## Exercise aim
Your task is to restate exactly the lines from the one holding "-0.0008, 0.0155, [BROWN, GREY])" to the end of the entries below, inclusive.

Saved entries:

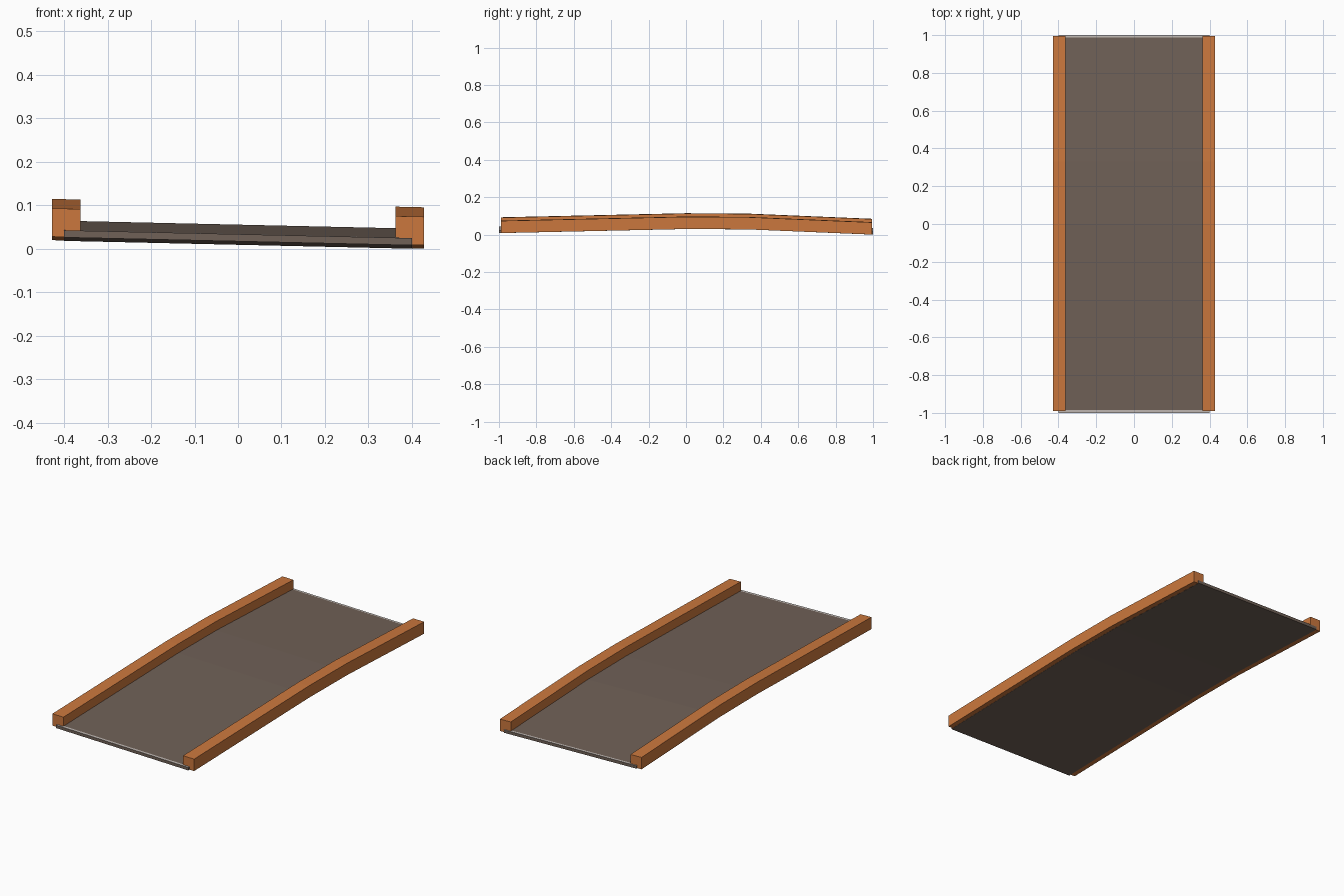
import bpy, bmesh

cube = bpy.data.objects.get("Cube")
if cube:
    bpy.data.objects.remove(cube, do_unlink=True)


def material(name, rgb):
    m = bpy.data.materials.new(name)
    m.use_nodes = True
    m.diffuse_color = (*rgb, 1)
    m.node_tree.nodes["Principled BSDF"].inputs["Base Color"].default_value = (*rgb, 1)
    return m


ORANGE = material("rail_orange", (0.60, 0.187, 0.047))
BROWN = material("deck_brown", (0.162, 0.119, 0.095))
GREY = material("end_grey", (0.53, 0.48, 0.45))

# Underside height along the length; the whole bridge leans toward +x
PROFILE = [(-1.0, 0.018), (0.0, 0.04), (0.33, 0.038), (1.0, 0.01)]
LEAN = -0.0225


def underside(x, y):
    for (y0, z0), (y1, z1) in zip(PROFILE, PROFILE[1:]):
        if y <= y1:
            return z0 + (z1 - z0) * (y - y0) / (y1 - y0) + LEAN * x


def bent_beam(name, x0, x1, stations, low, high, mats):
    """Loft a rectangular section along the bent profile."""
    bm = bmesh.new()
    rings = []
    for y in stations:
        corners = [(x0, low), (x1, low), (x1, high), (x0, high)]
        rings.append([bm.verts.new((x, y, underside(x, y) + z)) for x, z in corners])
    for a, b in zip(rings, rings[1:]):
        for i in range(4):
            j = (i + 1) % 4
            bm.faces.new((a[i], a[j], b[j], b[i]))
    bm.faces.new(rings[0])
    bm.faces.new(rings[-1])
    bmesh.ops.recalc_face_normals(bm, faces=bm.faces)
    # Upward faces at the extreme ends take the last material
    for f in bm.faces:
        if f.normal.z > 0.9 and abs(f.calc_center_median().y) > 0.985:
            f.material_index = len(mats) - 1
    mesh = bpy.data.meshes.new(name)
    bm.to_mesh(mesh)
    bm.free()
    for m in mats:
        mesh.materials.append(m)
    obj = bpy.data.objects.new(name, mesh)
    bpy.context.collection.objects.link(obj)
    return obj


bends = [y for y, z in PROFILE[1:-1]]

# Deck with pale strips across both ends
bent_beam("deck", -0.4, 0.4, [-1.0, -0.986] + bends + [0.988, 1.0],
          -0.0008, 0.0155, [BROWN, GREY])

# Side rails
for side, name in ((-1, "right_rail"), (1, "left_rail")):
    inner, outer = sorted((side * 0.362, side * 0.428))
    bent_beam(name, inner, outer, [-0.99] + bends + [0.995], 0.0, 0.065, [ORANGE])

## Solution for this task
          -0.0008, 0.0155, [BROWN, GREY])

# Side rails
for side, name in ((-1, "right_rail"), (1, "left_rail")):
    inner, outer = sorted((side * 0.362, side * 0.428))
    bent_beam(name, inner, outer, [-0.99] + bends + [0.995], 0.0, 0.065, [ORANGE])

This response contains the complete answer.